BitOoda Regulatory Analysis — 10/5/20: Debating the impact of BitMEX on DeFi, while SEC hints at increased openness to tokenization
As we at BitOoda strive to provide our readers with unique insight that goes beyond the crypto news outlets, we typically focus on one or two developments that are particularly relevant to our clients, looking broadly at regulatory trends and connecting dots where possible. This week, we want to follow up on our special-edition piece on BitMEX by looking at the debate on implications for DeFi, but did not want to ignore the bevy of activity related to the SEC’s posture toward digital assets.
Implications of the BitMEX Case for DeFi
The meaning of the enforcement actions against BitMEX in terms of the role of regulation in the derivatives space is obvious. What is less clear is whether the case is bullish or bearish for the future of DeFi.
· On one hand, DeFi is the ready answer to regulatory concern about money laundering given its open protocols, transparent blockchain-based activity, and transactions governed and executed by smart contracts rather than individuals. With a truly decentralized, peer-to-peer, community-managed platform, DeFi networks represent open markets that can and should operate without regulatory oversight.
· On the other hand, DeFi networks are created by developers who build the protocols, infrastructure, and governance structure for the platforms. Those individuals, as well as the platform itself (i.e., the front end) are therefore subject to regulatory scrutiny. The SEC has an existing precedent in its 2018 case against the founder of EtherDelta, who was charged with operating an unregistered national securities exchange. This case showed that SEC does not (or did not, at that time) believe decentralized platforms that conduct peer-to-peer transactions are exempt from regulation.
In our view, we will not be surprised if/when regulators take a closer look at DeFi platforms and participants, as they recognize the potential for these networks to be used for nefarious activity that violates the BSA or other rules, even if the network incorporates KYC. One question regulators will grapple with is when to take appropriate enforcement action against a DeFi effort: during initial development when there are identifiable actors to target (e.g., owners/developers), when there is fundraising/investment activity that may be inconsistent with securities laws, or after a network has launched and is sufficiently decentralized, when there may be no regulatory targets other than the platform/technology itself.

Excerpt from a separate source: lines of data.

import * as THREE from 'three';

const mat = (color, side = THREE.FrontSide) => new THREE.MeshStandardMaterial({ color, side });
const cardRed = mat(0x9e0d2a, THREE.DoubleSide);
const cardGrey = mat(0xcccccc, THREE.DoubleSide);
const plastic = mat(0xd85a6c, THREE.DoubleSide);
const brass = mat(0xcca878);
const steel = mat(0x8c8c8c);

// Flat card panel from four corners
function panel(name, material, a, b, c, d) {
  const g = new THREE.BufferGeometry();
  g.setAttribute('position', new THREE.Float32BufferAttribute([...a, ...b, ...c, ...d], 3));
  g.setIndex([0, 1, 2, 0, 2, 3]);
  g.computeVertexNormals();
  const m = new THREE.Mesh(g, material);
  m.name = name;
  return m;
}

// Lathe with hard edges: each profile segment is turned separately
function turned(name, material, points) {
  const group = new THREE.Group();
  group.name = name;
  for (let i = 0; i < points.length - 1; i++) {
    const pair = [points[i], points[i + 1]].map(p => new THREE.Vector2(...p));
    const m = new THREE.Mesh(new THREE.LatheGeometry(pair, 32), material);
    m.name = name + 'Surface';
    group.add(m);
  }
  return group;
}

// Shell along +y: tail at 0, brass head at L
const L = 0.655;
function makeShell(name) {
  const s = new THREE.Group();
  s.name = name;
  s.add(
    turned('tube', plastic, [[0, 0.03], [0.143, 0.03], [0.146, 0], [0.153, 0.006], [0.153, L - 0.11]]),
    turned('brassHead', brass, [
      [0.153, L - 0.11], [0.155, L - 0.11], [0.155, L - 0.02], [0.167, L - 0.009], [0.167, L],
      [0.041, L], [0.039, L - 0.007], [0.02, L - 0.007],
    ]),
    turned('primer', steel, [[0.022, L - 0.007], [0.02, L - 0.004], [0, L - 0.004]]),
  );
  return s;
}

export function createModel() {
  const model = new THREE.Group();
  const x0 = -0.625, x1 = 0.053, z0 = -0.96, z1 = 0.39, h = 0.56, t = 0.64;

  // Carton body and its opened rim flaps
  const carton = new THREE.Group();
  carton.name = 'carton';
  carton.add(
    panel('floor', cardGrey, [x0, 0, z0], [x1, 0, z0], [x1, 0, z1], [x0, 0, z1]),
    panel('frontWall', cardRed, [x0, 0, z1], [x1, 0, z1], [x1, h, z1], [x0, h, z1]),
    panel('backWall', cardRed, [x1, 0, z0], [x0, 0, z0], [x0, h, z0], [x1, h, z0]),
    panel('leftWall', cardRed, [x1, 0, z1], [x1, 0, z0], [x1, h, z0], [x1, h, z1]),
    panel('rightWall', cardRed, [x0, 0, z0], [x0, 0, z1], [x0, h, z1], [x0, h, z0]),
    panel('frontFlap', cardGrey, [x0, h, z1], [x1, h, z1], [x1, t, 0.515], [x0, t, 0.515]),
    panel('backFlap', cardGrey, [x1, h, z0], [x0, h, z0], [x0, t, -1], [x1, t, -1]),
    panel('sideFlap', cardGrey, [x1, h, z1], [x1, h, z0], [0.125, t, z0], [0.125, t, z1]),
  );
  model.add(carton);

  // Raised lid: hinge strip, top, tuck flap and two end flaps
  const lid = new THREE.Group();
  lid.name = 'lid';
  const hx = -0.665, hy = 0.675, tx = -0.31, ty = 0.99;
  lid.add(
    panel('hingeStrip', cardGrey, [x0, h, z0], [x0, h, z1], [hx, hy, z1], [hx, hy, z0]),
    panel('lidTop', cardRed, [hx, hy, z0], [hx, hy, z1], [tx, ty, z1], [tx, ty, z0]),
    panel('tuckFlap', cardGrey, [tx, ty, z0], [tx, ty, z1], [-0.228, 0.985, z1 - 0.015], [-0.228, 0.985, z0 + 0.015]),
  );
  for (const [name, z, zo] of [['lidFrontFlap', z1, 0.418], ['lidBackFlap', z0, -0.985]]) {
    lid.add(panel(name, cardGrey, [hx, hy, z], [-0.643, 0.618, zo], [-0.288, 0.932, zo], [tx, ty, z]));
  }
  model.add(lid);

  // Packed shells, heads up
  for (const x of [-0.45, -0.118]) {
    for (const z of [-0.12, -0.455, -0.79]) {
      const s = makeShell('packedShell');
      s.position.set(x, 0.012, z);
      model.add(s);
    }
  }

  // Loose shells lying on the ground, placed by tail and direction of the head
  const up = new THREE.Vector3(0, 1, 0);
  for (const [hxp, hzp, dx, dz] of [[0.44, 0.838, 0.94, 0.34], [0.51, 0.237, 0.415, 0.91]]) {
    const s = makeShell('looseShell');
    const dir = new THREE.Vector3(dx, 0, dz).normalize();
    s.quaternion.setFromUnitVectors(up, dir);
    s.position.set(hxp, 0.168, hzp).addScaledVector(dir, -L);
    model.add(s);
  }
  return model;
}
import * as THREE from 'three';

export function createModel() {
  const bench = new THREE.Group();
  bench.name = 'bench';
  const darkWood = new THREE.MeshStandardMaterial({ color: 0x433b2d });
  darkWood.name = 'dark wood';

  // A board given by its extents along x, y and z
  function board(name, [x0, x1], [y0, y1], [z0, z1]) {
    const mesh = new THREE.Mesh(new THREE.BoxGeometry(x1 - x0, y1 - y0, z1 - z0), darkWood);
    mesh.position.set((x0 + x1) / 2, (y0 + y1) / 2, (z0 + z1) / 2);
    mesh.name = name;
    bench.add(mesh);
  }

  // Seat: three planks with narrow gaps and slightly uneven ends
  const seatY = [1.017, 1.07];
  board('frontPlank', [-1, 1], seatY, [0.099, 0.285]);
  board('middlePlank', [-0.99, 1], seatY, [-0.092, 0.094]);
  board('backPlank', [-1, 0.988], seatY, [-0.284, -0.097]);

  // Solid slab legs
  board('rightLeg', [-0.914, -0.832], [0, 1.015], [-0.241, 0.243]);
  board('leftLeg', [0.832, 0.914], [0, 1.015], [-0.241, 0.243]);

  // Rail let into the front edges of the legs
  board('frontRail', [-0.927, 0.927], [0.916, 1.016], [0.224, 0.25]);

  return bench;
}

Platforms and protocols that continue to rely on self-custody will likely draw less attention from regulators, and although we agree that decentralized platforms could dispel many regulatory concerns that exist today regarding market risk, manipulation, and unfair trade practices, we expect regulators to make a concerted effort in the coming months to better understand DeFi, with an eye toward identifying potential risks to investors or use of the technology by bad actors.
SEC’s Potentially Changing Views on Tokenization
We have written frequently on the impact of the SEC’s conservative “do no harm” posture on digital assets, the Commission’s internal inconsistencies as Hester Peirce argues for a fundamental new approach, and the agency’s failure to coordinate a comprehensive and logical framework for crypto regulation. While several developments this week give us reason to wonder whether the SEC’s fundamental attitude toward digital assets may be evolving, other recent actions suggest its views remain solidly on the “regulation by enforcement” path.
· In a recent webinar, SEC Chair Jay Clayton stated “It may very well be the case that […stocks] all become tokenized,” and also hinted at his potential support for a Bitcoin ETF. However, SEC’s enforcement action in July against Abra, a platform that let users trade tokenized versions of stocks, indicates otherwise.
· In addition, we are not surprised that a U.S. district judge in SDNY this week ruled in favor of SEC in its drawn-out lawsuit against Kik, finding that the firm’s 2017 token sale represented an unregistered securities offering. This is the latest in a growing list of SEC actions against token offerings, and continues a familiar pattern that also includes the Telegram case.
· On the other hand, the SEC issued a no-action letter stating digital security exchanges that comply with regulations and take measures to assess whether any digital securities they list have been sold legitimately during their lifetimes (e.g., security tokens that were properly registered or eligible for an exemption) may continue to operate.
Given these various statements, letters, and enforcement actions, are we ready to assess that the SEC is pro-tokenization and is ready to stop its campaign against ICOs? Not yet.
Do we believe that the agency is laying down markers that could gradually build a pathway to compliant digital security offerings in the U.S.? Absolutely.
As one of the first and only firms approved to broker secondary-market transactions for digital asset securities and SAFTs, as well as to advise and act as a placement agent on private primary offerings of digital securities, BitOoda is leading the development of compliant solutions and opportunities for clients to broaden their engagement in the digital asset markets. We encourage clients with an interest in exploring tokenization to contact us to discuss how we can help drive your project forward.